> _About this exercise_
Reproduce exactly the lines below from the one containing "OPEN = [(i, i + 1) for i in range(13)]" through the one containing "bmesh.ops.delete(bm, geom=[f for", including both, and nothing else.

Plain-text document sources:

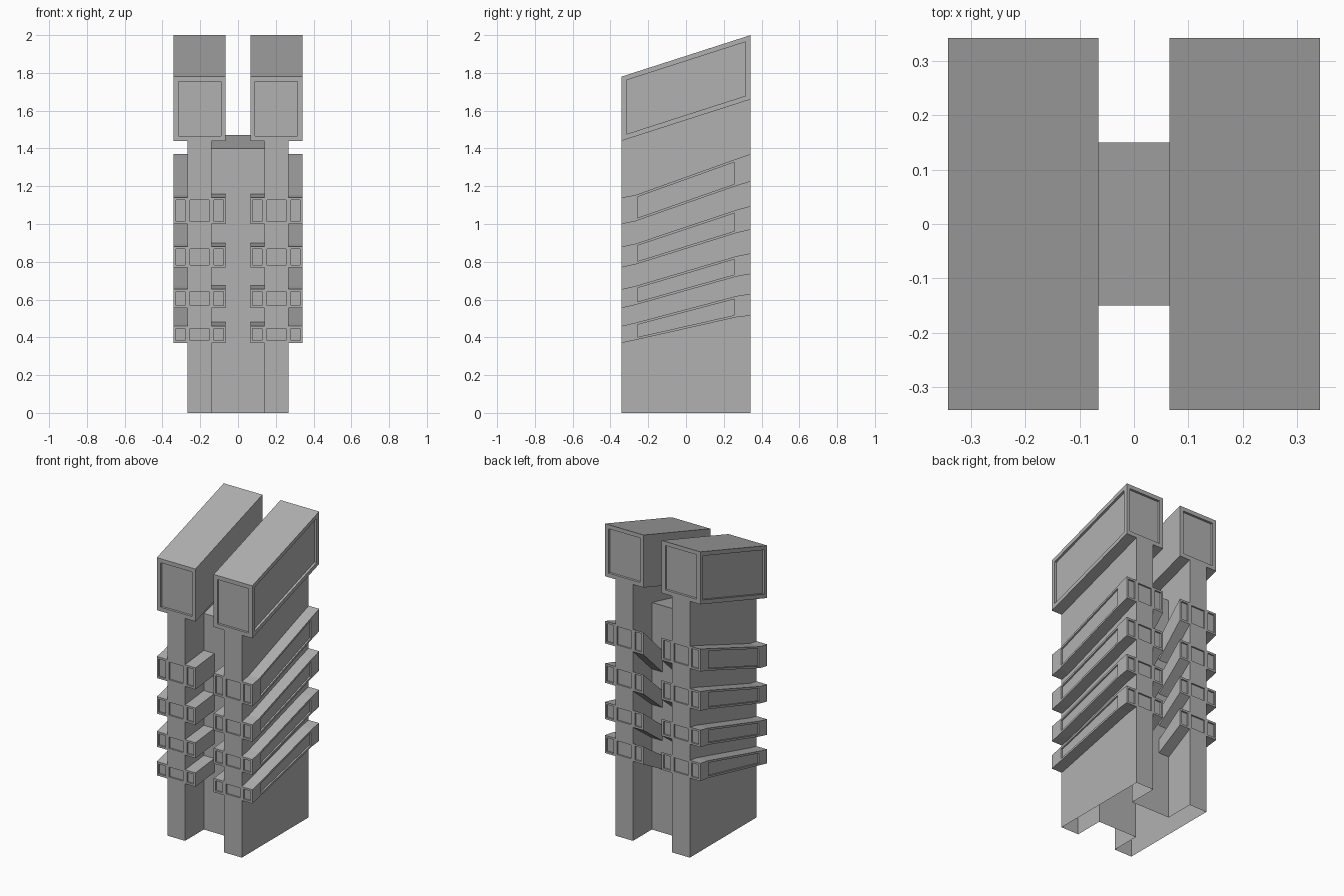
import bpy, bmesh

if "Cube" in bpy.data.objects:
    bpy.data.objects.remove(bpy.data.objects["Cube"])

# Half plan outlines, counter-clockwise from the centre line (front) to the centre line (back)
D, W = 0.342, 0.15            # half depth of legs, half depth of web
A, B, C, E = 0.065, 0.14, 0.267, 0.342   # band inner, leg inner, leg outer, band outer
K = 0.27                      # bend position along the bands
wide_front = [(0, -W), (A, -W), (A, -D), (B, -D), (C, -D), (E, -D), (E, -K)]
slim_front = [(0, -W), (B, -W), (B, -D), (B, -D), (C, -D), (C, -D), (C, -K)]


def full(front):
    return front + [(x, -y) for x, y in reversed(front)]


WIDE, SLIM = full(wide_front), full(slim_front)
bm = bmesh.new()
cache = {}


def vert(x, y, z):
    key = (round(x, 4), round(y, 4), round(z, 4))
    if key not in cache:
        cache[key] = bm.verts.new((x, y, z))
    return cache[key]


def ring(plan, heights):
    return [vert(x, y, z) for (x, y), z in zip(plan, heights)]


def face(vs):
    vs = list(dict.fromkeys(vs))
    return bm.faces.new(vs) if len(vs) > 2 else None


def loft(lo, hi, pairs):
    return [face([lo[i], lo[j], hi[j], hi[i]]) for i, j in pairs]


def band_heights(f, b, t):
    # front, bend, back and web heights of one sloping band edge
    d = b - f
    zf = f + d * (0.105 - 0.05 * t)
    zb = b - d * (0.055 + 0.05 * t)
    return [f + .02] * 2 + [f] * 4 + [zf, zb] + [b] * 4 + [f + .04] * 2


def slope(front, back):
    return [front + (back - front) * (y + D) / (2 * D) for _, y in WIDE]


OPEN = [(i, i + 1) for i in range(13)]
STEP = [(i, i + 1) for i in range(1, 12)]
CLOSED = STEP + [(12, 1)]
panels = []

# Legs and web with four projecting bands
fronts = [.37, .46, .555, .655, .77, .88, 1.0, 1.14]
backs = [.515, .63, .735, .845, .97, 1.095, 1.225, 1.37]
last = ring(SLIM, [0] * 14)
for n in range(0, 8, 2):
    h0 = band_heights(fronts[n], backs[n], n / 7)
    h1 = band_heights(fronts[n + 1], backs[n + 1], (n + 1) / 7)
    s0, w0, w1, s1 = ring(SLIM, h0), ring(WIDE, h0), ring(WIDE, h1), ring(SLIM, h1)
    loft(last, s0, OPEN)
    loft(s0, w0, STEP)
    sides = loft(w0, w1, OPEN)
    loft(w1, s1, STEP)
    panels += [([sides[i]], .013, .01) for i in (2, 3, 4, 6, 8, 9, 10)]
    last = s1

# Web top
web = ring(SLIM, [1.435 + y * .2333 for _, y in SLIM])
loft(last, web, OPEN)
face([web[0], web[1], web[12], web[13]])

# Sloping head block
low, high = slope(1.44, 1.66), slope(1.78, 2.0)
neck, under, top = ring(SLIM, low), ring(WIDE, low), ring(WIDE, high)
loft(web, neck, CLOSED)
loft(neck, under, CLOSED)
sides = loft(under, top, CLOSED)
face(top[1:13])
for a in (1, 4, 7):
    panels.append((sides[a:a + 3], .026, .015))

# Recessed panels: a flat rim, then straight walls pushed inwards
bm.normal_update()
for faces, rim, depth in panels:
    bmesh.ops.inset_region(bm, faces=faces, thickness=rim, depth=0,
                           use_boundary=True, use_even_offset=True)
    bm.normal_update()
    push = faces[0].normal * -depth
    new = bmesh.ops.extrude_face_region(bm, geom=faces)["geom"]
    bmesh.ops.translate(bm, vec=push,
                        verts=[g for g in new if isinstance(g, bmesh.types.BMVert)])
    bmesh.ops.delete(bm, geom=[f for f in faces if f.is_valid], context='FACES')

mesh = bpy.data.meshes.new("banded_twin_pillar")
bm.normal_update()
bm.to_mesh(mesh)
bm.free()
obj = bpy.data.objects.new("banded_twin_pillar", mesh)
bpy.context.collection.objects.link(obj)
mirror = obj.modifiers.new("Mirror", 'MIRROR')
mirror.merge_threshold = 0.0005

# Dark grey finish
grey = bpy.data.materials.new("dark_grey")
grey.diffuse_color = (0.44, 0.44, 0.44, 1)
grey.use_nodes = True
grey.node_tree.nodes["Principled BSDF"].inputs["Base Color"].default_value = grey.diffuse_color
mesh.materials.append(grey)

> _Exercise answer_
OPEN = [(i, i + 1) for i in range(13)]
STEP = [(i, i + 1) for i in range(1, 12)]
CLOSED = STEP + [(12, 1)]
panels = []

# Legs and web with four projecting bands
fronts = [.37, .46, .555, .655, .77, .88, 1.0, 1.14]
backs = [.515, .63, .735, .845, .97, 1.095, 1.225, 1.37]
last = ring(SLIM, [0] * 14)
for n in range(0, 8, 2):
    h0 = band_heights(fronts[n], backs[n], n / 7)
    h1 = band_heights(fronts[n + 1], backs[n + 1], (n + 1) / 7)
    s0, w0, w1, s1 = ring(SLIM, h0), ring(WIDE, h0), ring(WIDE, h1), ring(SLIM, h1)
    loft(last, s0, OPEN)
    loft(s0, w0, STEP)
    sides = loft(w0, w1, OPEN)
    loft(w1, s1, STEP)
    panels += [([sides[i]], .013, .01) for i in (2, 3, 4, 6, 8, 9, 10)]
    last = s1

# Web top
web = ring(SLIM, [1.435 + y * .2333 for _, y in SLIM])
loft(last, web, OPEN)
face([web[0], web[1], web[12], web[13]])

# Sloping head block
low, high = slope(1.44, 1.66), slope(1.78, 2.0)
neck, under, top = ring(SLIM, low), ring(WIDE, low), ring(WIDE, high)
loft(web, neck, CLOSED)
loft(neck, under, CLOSED)
sides = loft(under, top, CLOSED)
face(top[1:13])
for a in (1, 4, 7):
    panels.append((sides[a:a + 3], .026, .015))

# Recessed panels: a flat rim, then straight walls pushed inwards
bm.normal_update()
for faces, rim, depth in panels:
    bmesh.ops.inset_region(bm, faces=faces, thickness=rim, depth=0,
                           use_boundary=True, use_even_offset=True)
    bm.normal_update()
    push = faces[0].normal * -depth
    new = bmesh.ops.extrude_face_region(bm, geom=faces)["geom"]
    bmesh.ops.translate(bm, vec=push,
                        verts=[g for g in new if isinstance(g, bmesh.types.BMVert)])
    bmesh.ops.delete(bm, geom=[f for f in faces if f.is_valid], context='FACES')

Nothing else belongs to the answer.